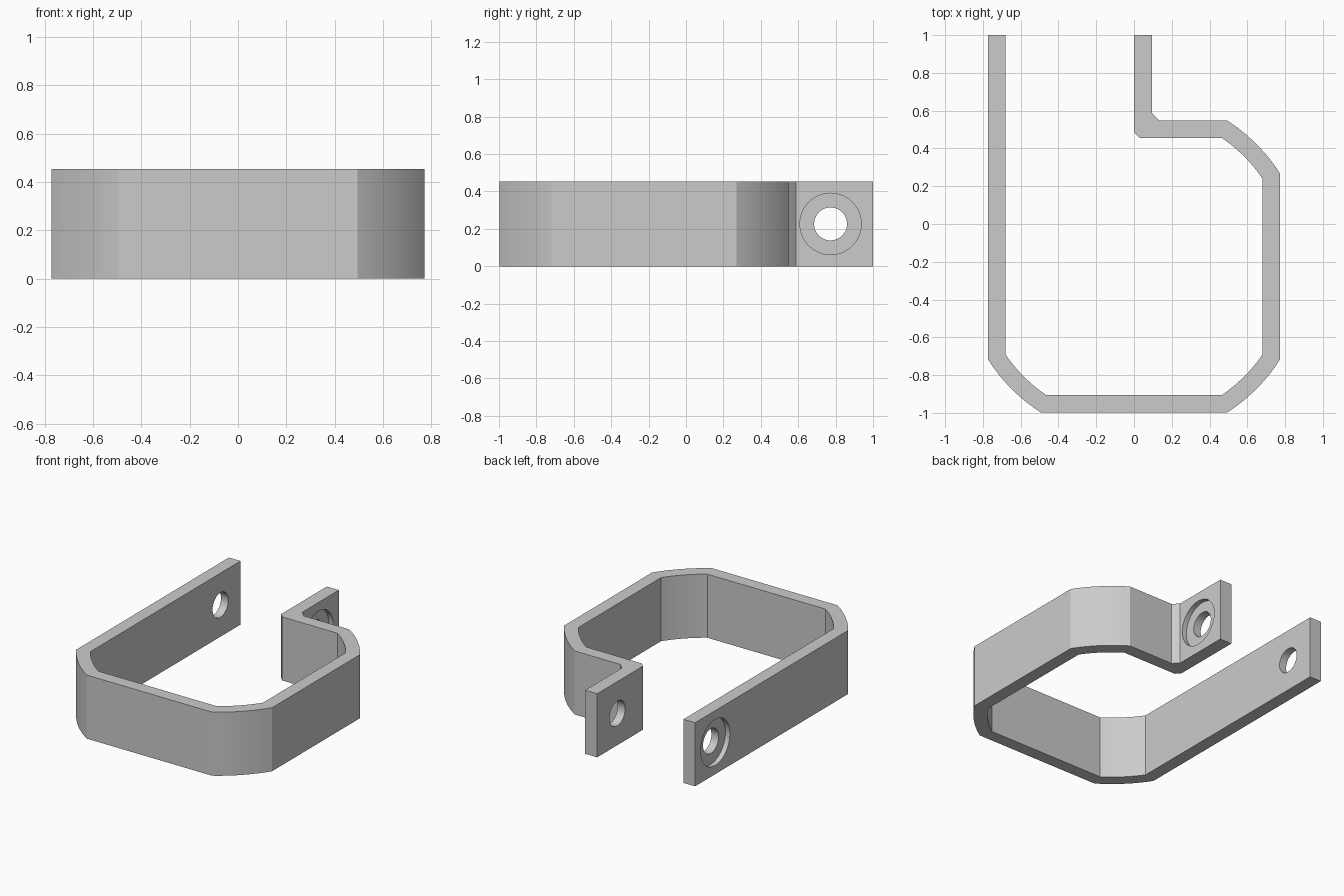
import bpy, bmesh, math
from mathutils import Matrix

if "Cube" in bpy.data.objects:
    bpy.data.objects.remove(bpy.data.objects["Cube"], do_unlink=True)

HEIGHT, BOX_Y = 0.453, -0.225      # strap width, centre of the loop
OUT, INN = 0.772, 0.680            # half sizes of the loop, outside and inside
HOLE_Y, HOLE_Z = 0.773, HEIGHT / 2

steel = bpy.data.materials.new("grey steel")
steel.use_nodes = True
colour = (0.6, 0.6, 0.6, 1)
steel.diffuse_color = colour
steel.node_tree.nodes["Principled BSDF"].inputs["Base Color"].default_value = colour


def new_object(name, bm):
    mesh = bpy.data.meshes.new(name)
    bm.to_mesh(mesh)
    bm.free()
    obj = bpy.data.objects.new(name, mesh)
    bpy.context.collection.objects.link(obj)
    return obj


def corner(half, radius, quadrant, steps=12):
    """Arc of the big circle where it trims one corner of the square loop."""
    a = math.acos(half / radius)
    start = quadrant * math.pi / 2
    sweep = math.pi / 2 - 2 * a
    return [(radius * math.cos(start + a + sweep * i / steps),
             BOX_Y + radius * math.sin(start + a + sweep * i / steps))
            for i in range(steps + 1)]


# Strap outline: outside run clockwise from the long arm, then back along the inside
r_out, r_in = math.hypot(OUT, 0.494), math.hypot(INN, 0.466)
outside = [(-OUT, 1)]
for q in (2, 3, 0):
    outside += corner(OUT, r_out, q)
outside += [(0.135, BOX_Y + OUT), (0.095, 0.588), (0.095, 1)]
inside = [(-INN, 1)]
for q in (2, 3, 0):
    inside += corner(INN, r_in, q)
inside += [(0.03, BOX_Y + INN), (0, 0.485), (0, 1)]

bm = bmesh.new()
face = bm.faces.new([bm.verts.new((x, y, 0)) for x, y in outside + inside[::-1]])
top = bmesh.ops.extrude_face_region(bm, geom=[face])["geom"]
bmesh.ops.translate(bm, vec=(0, 0, HEIGHT),
                    verts=[v for v in top if isinstance(v, bmesh.types.BMVert)])
bmesh.ops.recalc_face_normals(bm, faces=bm.faces)
clamp = new_object("clamp_strap", bm)
clamp.data.materials.append(steel)


def drill(name, x, radius, depth):
    """Cut a round hole along x, centred on x."""
    bm = bmesh.new()
    bmesh.ops.create_cone(bm, cap_ends=True, segments=64, radius1=radius,
                          radius2=radius, depth=depth)
    bmesh.ops.transform(bm, verts=bm.verts, matrix=Matrix.Translation(
        (x, HOLE_Y, HOLE_Z)) @ Matrix.Rotation(math.pi / 2, 4, 'Y'))
    cutter = new_object(name, bm)
    cutter.data.materials.append(steel)
    cutter.hide_render = True
    mod = clamp.modifiers.new(name, 'BOOLEAN')
    mod.operation, mod.solver, mod.object = 'DIFFERENCE', 'EXACT', cutter
    bpy.ops.object.modifier_apply(modifier=name)
    bpy.data.objects.remove(cutter, do_unlink=True)


bpy.ops.object.select_all(action='DESELECT')
clamp.select_set(True)
bpy.context.view_layer.objects.active = clamp

# Bolt holes with a counterbore on the +x face of the tab and the -x face of the arm
for part, middle, seat in (("tab", 0.0475, 0.095), ("arm", -0.726, -OUT)):
    drill(part + "_bolt_hole", middle, 0.088, 0.3)
    drill(part + "_counterbore", seat, 0.164, 0.07)

bpy.ops.object.shade_smooth_by_angle(angle=math.radians(20))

• **ABOUT THIS EXERCISE**
Precisely the line with "bpy.ops.object.select_all(action='DESELECT')" and the lines after it, up to the last line of the entries above, are to be reproduced, and nothing more.

• **RESPONSE AREA**
bpy.ops.object.select_all(action='DESELECT')
clamp.select_set(True)
bpy.context.view_layer.objects.active = clamp

# Bolt holes with a counterbore on the +x face of the tab and the -x face of the arm
for part, middle, seat in (("tab", 0.0475, 0.095), ("arm", -0.726, -OUT)):
    drill(part + "_bolt_hole", middle, 0.088, 0.3)
    drill(part + "_counterbore", seat, 0.164, 0.07)

bpy.ops.object.shade_smooth_by_angle(angle=math.radians(20))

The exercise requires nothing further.